Lawrence Lessig and How-to Guides Essay

Submitted By idinaidne-a
Words: 534
Pages: 3

wikiHow is a web-based and wiki-based community, consisting of an extensive database of how-to guides. wikiHow's mission is to build the world's largest and highest-quality how-to manual.[2] The site started as an extension of the already existing eHowwebsite, and has evolved to host over 175,000 how-to articles as of May 29, 2014.[3] In January 2012, "wikiHow had 35.5 million unique readers from over 200 countries or territories. These 35.5 million different people visited it a total of over 44 million times in the month."[4]
All of the site's content is licensed under the [Creative Commons] (by-nc-sa);[5] and the site uses a modified version of MediaWiki1.23,[6] which is open source.[7]
1 History
2 Content and article format
2.1 Deletion policy
3 Business model
3.1 Licensing
3.2 Opt-out ads
4 Criticisms
5 Footnotes
6 References
7 External links
On January 15, 2005, the two owners of eHow, Jack Herrick and Josh Hannah, started wikiHow––a collaborative writing project to build the world's largest how-to manual. While eHow already contained instructions on how to do thousands of things, wikiHow allowed a community of volunteer contributors to build something even bigger and better. On April 28, 2006, eHow was sold to Demand Media and wikiHow was launched as an independent site on its own domain.[8] wikiHow reached 50,000 articles on January 27, 2009.[9] On March 11, 2011, the number of how to articles hit 100,000. As of June 11, 2014, there are over 176,000 articles, about 904,000 registered users, and over 15.9 million edits made.[10]
Content and article format[edit]

Workshop on women on wikiHow at Wikimania 2012. wikiHow is a wiki, which is a website that anyone can edit. wikiHow operates on open source software and an open content licensing model, allowing free use and community ownership of the content.
Any visitor to wikiHow can create a new page and write about how to do something.

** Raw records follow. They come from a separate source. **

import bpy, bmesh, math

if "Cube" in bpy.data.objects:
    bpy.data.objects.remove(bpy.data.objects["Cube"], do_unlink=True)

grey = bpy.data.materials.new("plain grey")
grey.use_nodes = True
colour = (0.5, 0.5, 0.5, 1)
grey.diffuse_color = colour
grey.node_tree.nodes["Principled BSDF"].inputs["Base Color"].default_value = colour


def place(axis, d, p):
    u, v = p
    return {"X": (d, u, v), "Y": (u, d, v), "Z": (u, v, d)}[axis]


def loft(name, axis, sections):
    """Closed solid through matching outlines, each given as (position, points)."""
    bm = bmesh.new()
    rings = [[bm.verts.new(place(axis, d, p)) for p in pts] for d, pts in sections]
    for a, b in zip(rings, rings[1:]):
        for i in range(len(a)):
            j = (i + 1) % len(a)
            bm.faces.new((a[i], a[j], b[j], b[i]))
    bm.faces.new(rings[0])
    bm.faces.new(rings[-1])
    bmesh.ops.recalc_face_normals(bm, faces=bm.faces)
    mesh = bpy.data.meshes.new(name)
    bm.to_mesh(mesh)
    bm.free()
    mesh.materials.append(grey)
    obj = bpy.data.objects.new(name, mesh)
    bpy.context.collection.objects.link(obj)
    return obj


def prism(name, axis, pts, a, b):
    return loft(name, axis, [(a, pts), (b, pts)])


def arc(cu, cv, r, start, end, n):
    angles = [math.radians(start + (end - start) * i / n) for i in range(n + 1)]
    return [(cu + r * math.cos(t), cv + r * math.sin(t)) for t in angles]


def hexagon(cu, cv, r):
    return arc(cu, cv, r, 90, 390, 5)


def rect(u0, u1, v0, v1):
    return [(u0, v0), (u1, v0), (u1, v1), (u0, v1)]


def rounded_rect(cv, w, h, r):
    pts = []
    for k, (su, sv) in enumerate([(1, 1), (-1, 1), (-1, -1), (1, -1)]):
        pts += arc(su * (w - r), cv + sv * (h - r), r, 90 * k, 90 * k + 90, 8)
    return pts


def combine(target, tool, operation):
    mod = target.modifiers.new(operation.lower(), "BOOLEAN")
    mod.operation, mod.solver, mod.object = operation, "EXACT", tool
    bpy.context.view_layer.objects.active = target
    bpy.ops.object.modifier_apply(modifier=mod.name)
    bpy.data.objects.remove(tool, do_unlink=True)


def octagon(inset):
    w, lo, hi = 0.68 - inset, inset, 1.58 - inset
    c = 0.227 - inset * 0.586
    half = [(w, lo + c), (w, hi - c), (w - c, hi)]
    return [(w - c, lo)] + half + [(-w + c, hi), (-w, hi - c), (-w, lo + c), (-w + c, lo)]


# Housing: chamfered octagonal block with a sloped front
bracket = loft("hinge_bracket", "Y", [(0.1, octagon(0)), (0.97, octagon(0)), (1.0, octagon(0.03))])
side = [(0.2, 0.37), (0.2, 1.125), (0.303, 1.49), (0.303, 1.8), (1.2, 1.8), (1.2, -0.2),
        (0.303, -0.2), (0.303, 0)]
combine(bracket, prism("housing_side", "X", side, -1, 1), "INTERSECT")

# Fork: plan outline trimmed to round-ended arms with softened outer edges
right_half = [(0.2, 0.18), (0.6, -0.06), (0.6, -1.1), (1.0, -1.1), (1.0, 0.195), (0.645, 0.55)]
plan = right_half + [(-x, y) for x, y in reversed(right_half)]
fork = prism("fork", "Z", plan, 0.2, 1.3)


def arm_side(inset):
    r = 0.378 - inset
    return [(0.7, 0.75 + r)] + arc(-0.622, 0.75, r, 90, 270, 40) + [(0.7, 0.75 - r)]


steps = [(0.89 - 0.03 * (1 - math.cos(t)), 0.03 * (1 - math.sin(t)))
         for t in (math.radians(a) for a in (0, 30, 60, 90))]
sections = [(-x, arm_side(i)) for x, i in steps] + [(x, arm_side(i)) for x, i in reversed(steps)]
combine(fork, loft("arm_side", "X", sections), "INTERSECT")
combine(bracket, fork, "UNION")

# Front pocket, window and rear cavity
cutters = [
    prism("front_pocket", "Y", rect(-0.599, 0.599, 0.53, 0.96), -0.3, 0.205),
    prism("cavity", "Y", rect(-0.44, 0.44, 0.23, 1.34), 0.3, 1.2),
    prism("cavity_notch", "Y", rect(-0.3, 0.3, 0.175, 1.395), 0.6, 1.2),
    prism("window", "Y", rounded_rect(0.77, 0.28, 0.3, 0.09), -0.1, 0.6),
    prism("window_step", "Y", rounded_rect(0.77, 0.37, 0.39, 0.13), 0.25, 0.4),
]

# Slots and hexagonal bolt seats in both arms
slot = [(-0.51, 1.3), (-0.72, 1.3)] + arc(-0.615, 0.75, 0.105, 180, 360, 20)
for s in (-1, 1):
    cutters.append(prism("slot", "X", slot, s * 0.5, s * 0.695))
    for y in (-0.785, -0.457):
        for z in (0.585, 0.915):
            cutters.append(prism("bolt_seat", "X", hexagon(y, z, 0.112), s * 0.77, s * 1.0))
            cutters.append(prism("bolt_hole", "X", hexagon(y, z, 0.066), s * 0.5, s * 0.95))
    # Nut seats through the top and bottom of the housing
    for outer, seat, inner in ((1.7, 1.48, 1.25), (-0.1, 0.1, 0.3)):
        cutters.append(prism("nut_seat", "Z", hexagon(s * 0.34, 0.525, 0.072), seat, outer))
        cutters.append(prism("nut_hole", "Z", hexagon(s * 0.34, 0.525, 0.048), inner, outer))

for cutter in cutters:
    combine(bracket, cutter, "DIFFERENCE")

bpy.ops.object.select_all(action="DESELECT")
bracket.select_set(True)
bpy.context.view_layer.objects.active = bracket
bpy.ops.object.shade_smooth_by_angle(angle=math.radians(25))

Articles posted on wikiHow follow a standard format consisting of a summary, followed by ingredients (if any), steps to complete the activity, along with tips, warnings, required